An exact copy of every record is needed, with the pictures left out.
BEGIN
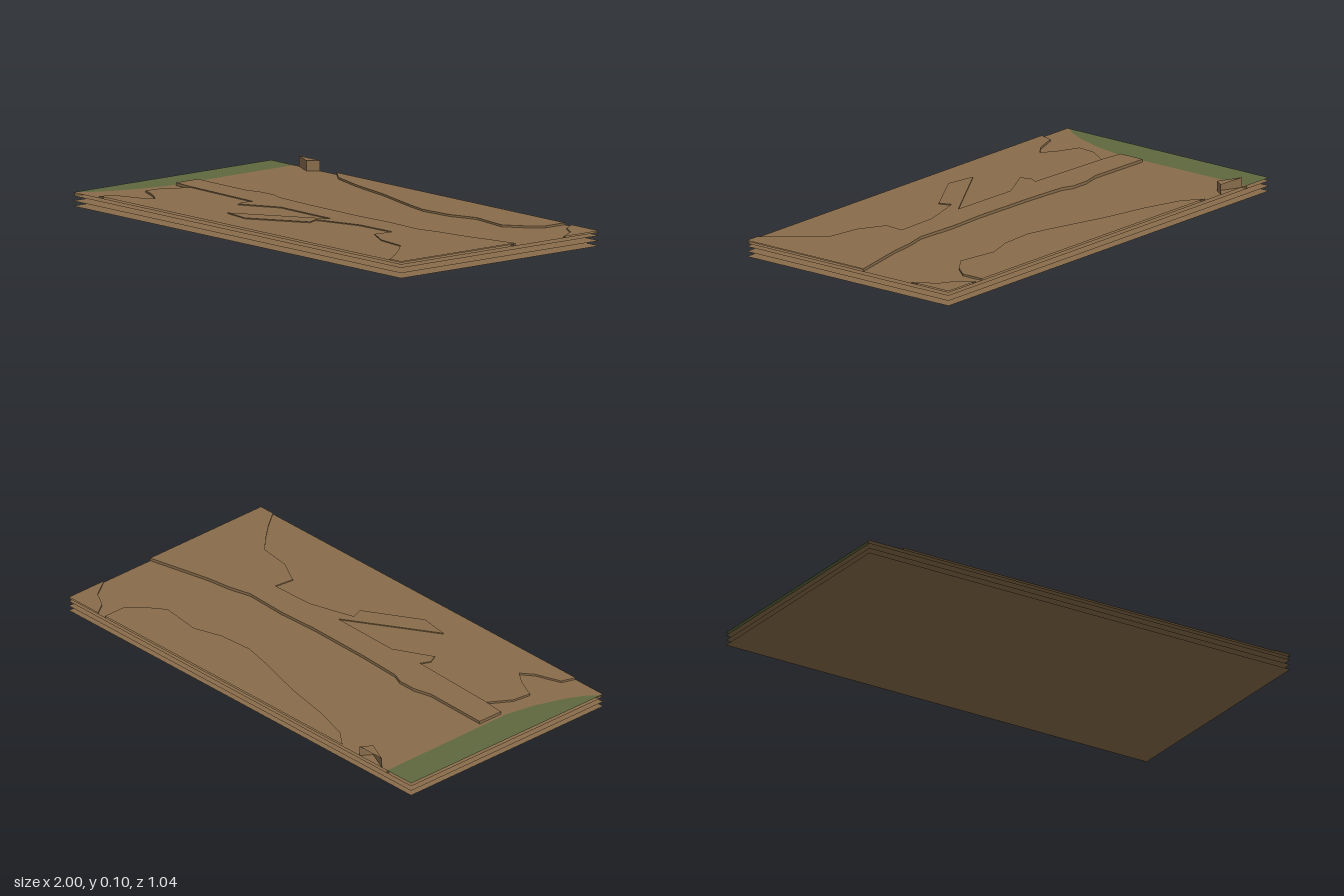
import * as THREE from 'three';

const X = 1, Z = 0.52;

export function createModel() {
  const group = new THREE.Group();
  const brown = new THREE.MeshStandardMaterial({ color: 0x886c4a, side: THREE.DoubleSide });
  brown.name = 'earth brown';
  const green = new THREE.MeshStandardMaterial({ color: 0x5f683e, side: THREE.DoubleSide });
  green.name = 'grass green';

  const add = (name, geometry, material) => {
    const mesh = new THREE.Mesh(geometry, material);
    mesh.name = name;
    group.add(mesh);
  };

  // Flat sheet from an [x, z] outline at height y
  const sheet = (name, pts, y, material = brown) => {
    const shape = new THREE.Shape(pts.map(([x, z]) => new THREE.Vector2(x, -z)));
    add(name, new THREE.ShapeGeometry(shape).rotateX(-Math.PI / 2).translate(0, y, 0), material);
  };

  // Vertical step following an [x, z] line
  const wall = (name, pts, y0, y1) => {
    const pos = [];
    for (let i = 0; i < pts.length - 1; i++) {
      const [ax, az] = pts[i], [bx, bz] = pts[i + 1];
      pos.push(ax, y0, az, bx, y0, bz, bx, y1, bz, ax, y0, az, bx, y1, bz, ax, y1, az);
    }
    const g = new THREE.BufferGeometry();
    g.setAttribute('position', new THREE.Float32BufferAttribute(pos, 3));
    g.computeVertexNormals();
    add(name, g, brown);
  };

  // Raised terrace: a step along the line, closed off by corners on the open rim
  const terrace = (name, line, rim, y0, y1) => {
    sheet(name + 'Top', [...line, ...rim], y1);
    wall(name + 'Step', line, y0, y1);
  };

  // Stacked full-size sheets, open at the sides
  const full = [[-X, -Z], [X, -Z], [X, Z], [-X, Z]];
  [0, 0.021, 0.042].forEach((y, i) => sheet('baseSheet' + (i + 1), full, y));

  // Ground level, split into grass and earth with a partition below
  const border = [[-0.86, -Z], [-0.855, 0.13], [-0.88, 0.26], [-0.92, 0.38], [-0.96, 0.46], [-X, 0.51]];
  sheet('grass', [...border, [-X, -Z]], 0.055, green);
  sheet('ground', [...border, [-X, Z], [X, Z], [X, -Z]], 0.055);
  wall('grassPartition', border, 0.042, 0.055);

  // Southern terrace
  const crest = [[-0.84, 0], [-0.55, 0.005], [-0.47, -0.015], [-0.39, -0.015], [-0.34, 0.005],
    [-0.15, 0.015], [0.15, 0.02], [0.33, 0.012], [0.52, 0.02], [0.62, -0.005], [0.73, -0.02], [X, -0.08]];
  const west = [[-0.84, Z], [-0.82, 0.46], [-0.71, 0.42], [-0.66, 0.38], [-0.72, 0.34], [-0.81, 0.3],
    [-0.8, 0.22], [-0.74, 0.125], [-0.84, 0.115]];
  terrace('southTerrace', [...west, ...crest], [[X, Z]], 0.055, 0.063);

  // Ridge with its southern spurs
  const southEdge = [[0.93, Z], [0.87, 0.44], [0.8, 0.36], [0.74, 0.3], [0.6, 0.28], [0.49, 0.22],
    [0.5, 0.135], [0.31, 0.14], [0.24, 0.16], [0.11, 0.2], [0.13, 0.25], [-0.1, 0.39], [-0.23, 0.37],
    [0.14, 0.14], [-0.18, 0.135], [-0.34, 0.22], [-0.36, 0.18], [-0.34, 0.14], [-0.74, 0.125], [-0.84, 0.115]];
  terrace('ridge', [...southEdge, ...crest], [[X, 0.28], [0.66, 0.2], [0.9, 0.4]].slice(0, 1).concat([[X, Z]]), 0.063, 0.067);

  // Northern terrace
  terrace('northTerrace', [[-0.6, -Z], [-0.52, -0.46], [-0.35, -0.41], [-0.15, -0.37], [0.1, -0.3],
    [0.21, -0.275], [0.36, -0.285], [0.48, -0.325], [0.66, -0.3], [0.74, -0.36], [0.79, -0.42], [0.79, -Z]],
  [], 0.055, 0.063);

  // Small knoll on the north-eastern corner
  terrace('cornerKnoll', [[0.83, -Z], [0.87, -0.46], [0.94, -0.42], [X, -0.33]], [[X, -Z]], 0.055, 0.061);

  // Three-cornered outcrop on the back rim
  terrace('outcrop', [[-0.83, -Z], [-0.73, -0.475], [-0.7, -Z]], [], 0.055, 0.097);

  return group;
}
END
• [Answer box]:
import * as THREE from 'three';

const X = 1, Z = 0.52;

export function createModel() {
  const group = new THREE.Group();
  const brown = new THREE.MeshStandardMaterial({ color: 0x886c4a, side: THREE.DoubleSide });
  brown.name = 'earth brown';
  const green = new THREE.MeshStandardMaterial({ color: 0x5f683e, side: THREE.DoubleSide });
  green.name = 'grass green';

  const add = (name, geometry, material) => {
    const mesh = new THREE.Mesh(geometry, material);
    mesh.name = name;
    group.add(mesh);
  };

  // Flat sheet from an [x, z] outline at height y
  const sheet = (name, pts, y, material = brown) => {
    const shape = new THREE.Shape(pts.map(([x, z]) => new THREE.Vector2(x, -z)));
    add(name, new THREE.ShapeGeometry(shape).rotateX(-Math.PI / 2).translate(0, y, 0), material);
  };

  // Vertical step following an [x, z] line
  const wall = (name, pts, y0, y1) => {
    const pos = [];
    for (let i = 0; i < pts.length - 1; i++) {
      const [ax, az] = pts[i], [bx, bz] = pts[i + 1];
      pos.push(ax, y0, az, bx, y0, bz, bx, y1, bz, ax, y0, az, bx, y1, bz, ax, y1, az);
    }
    const g = new THREE.BufferGeometry();
    g.setAttribute('position', new THREE.Float32BufferAttribute(pos, 3));
    g.computeVertexNormals();
    add(name, g, brown);
  };

  // Raised terrace: a step along the line, closed off by corners on the open rim
  const terrace = (name, line, rim, y0, y1) => {
    sheet(name + 'Top', [...line, ...rim], y1);
    wall(name + 'Step', line, y0, y1);
  };

  // Stacked full-size sheets, open at the sides
  const full = [[-X, -Z], [X, -Z], [X, Z], [-X, Z]];
  [0, 0.021, 0.042].forEach((y, i) => sheet('baseSheet' + (i + 1), full, y));

  // Ground level, split into grass and earth with a partition below
  const border = [[-0.86, -Z], [-0.855, 0.13], [-0.88, 0.26], [-0.92, 0.38], [-0.96, 0.46], [-X, 0.51]];
  sheet('grass', [...border, [-X, -Z]], 0.055, green);
  sheet('ground', [...border, [-X, Z], [X, Z], [X, -Z]], 0.055);
  wall('grassPartition', border, 0.042, 0.055);

  // Southern terrace
  const crest = [[-0.84, 0], [-0.55, 0.005], [-0.47, -0.015], [-0.39, -0.015], [-0.34, 0.005],
    [-0.15, 0.015], [0.15, 0.02], [0.33, 0.012], [0.52, 0.02], [0.62, -0.005], [0.73, -0.02], [X, -0.08]];
  const west = [[-0.84, Z], [-0.82, 0.46], [-0.71, 0.42], [-0.66, 0.38], [-0.72, 0.34], [-0.81, 0.3],
    [-0.8, 0.22], [-0.74, 0.125], [-0.84, 0.115]];
  terrace('southTerrace', [...west, ...crest], [[X, Z]], 0.055, 0.063);

  // Ridge with its southern spurs
  const southEdge = [[0.93, Z], [0.87, 0.44], [0.8, 0.36], [0.74, 0.3], [0.6, 0.28], [0.49, 0.22],
    [0.5, 0.135], [0.31, 0.14], [0.24, 0.16], [0.11, 0.2], [0.13, 0.25], [-0.1, 0.39], [-0.23, 0.37],
    [0.14, 0.14], [-0.18, 0.135], [-0.34, 0.22], [-0.36, 0.18], [-0.34, 0.14], [-0.74, 0.125], [-0.84, 0.115]];
  terrace('ridge', [...southEdge, ...crest], [[X, 0.28], [0.66, 0.2], [0.9, 0.4]].slice(0, 1).concat([[X, Z]]), 0.063, 0.067);

  // Northern terrace
  terrace('northTerrace', [[-0.6, -Z], [-0.52, -0.46], [-0.35, -0.41], [-0.15, -0.37], [0.1, -0.3],
    [0.21, -0.275], [0.36, -0.285], [0.48, -0.325], [0.66, -0.3], [0.74, -0.36], [0.79, -0.42], [0.79, -Z]],
  [], 0.055, 0.063);

  // Small knoll on the north-eastern corner
  terrace('cornerKnoll', [[0.83, -Z], [0.87, -0.46], [0.94, -0.42], [X, -0.33]], [[X, -Z]], 0.055, 0.061);

  // Three-cornered outcrop on the back rim
  terrace('outcrop', [[-0.83, -Z], [-0.73, -0.475], [-0.7, -Z]], [], 0.055, 0.097);

  return group;
}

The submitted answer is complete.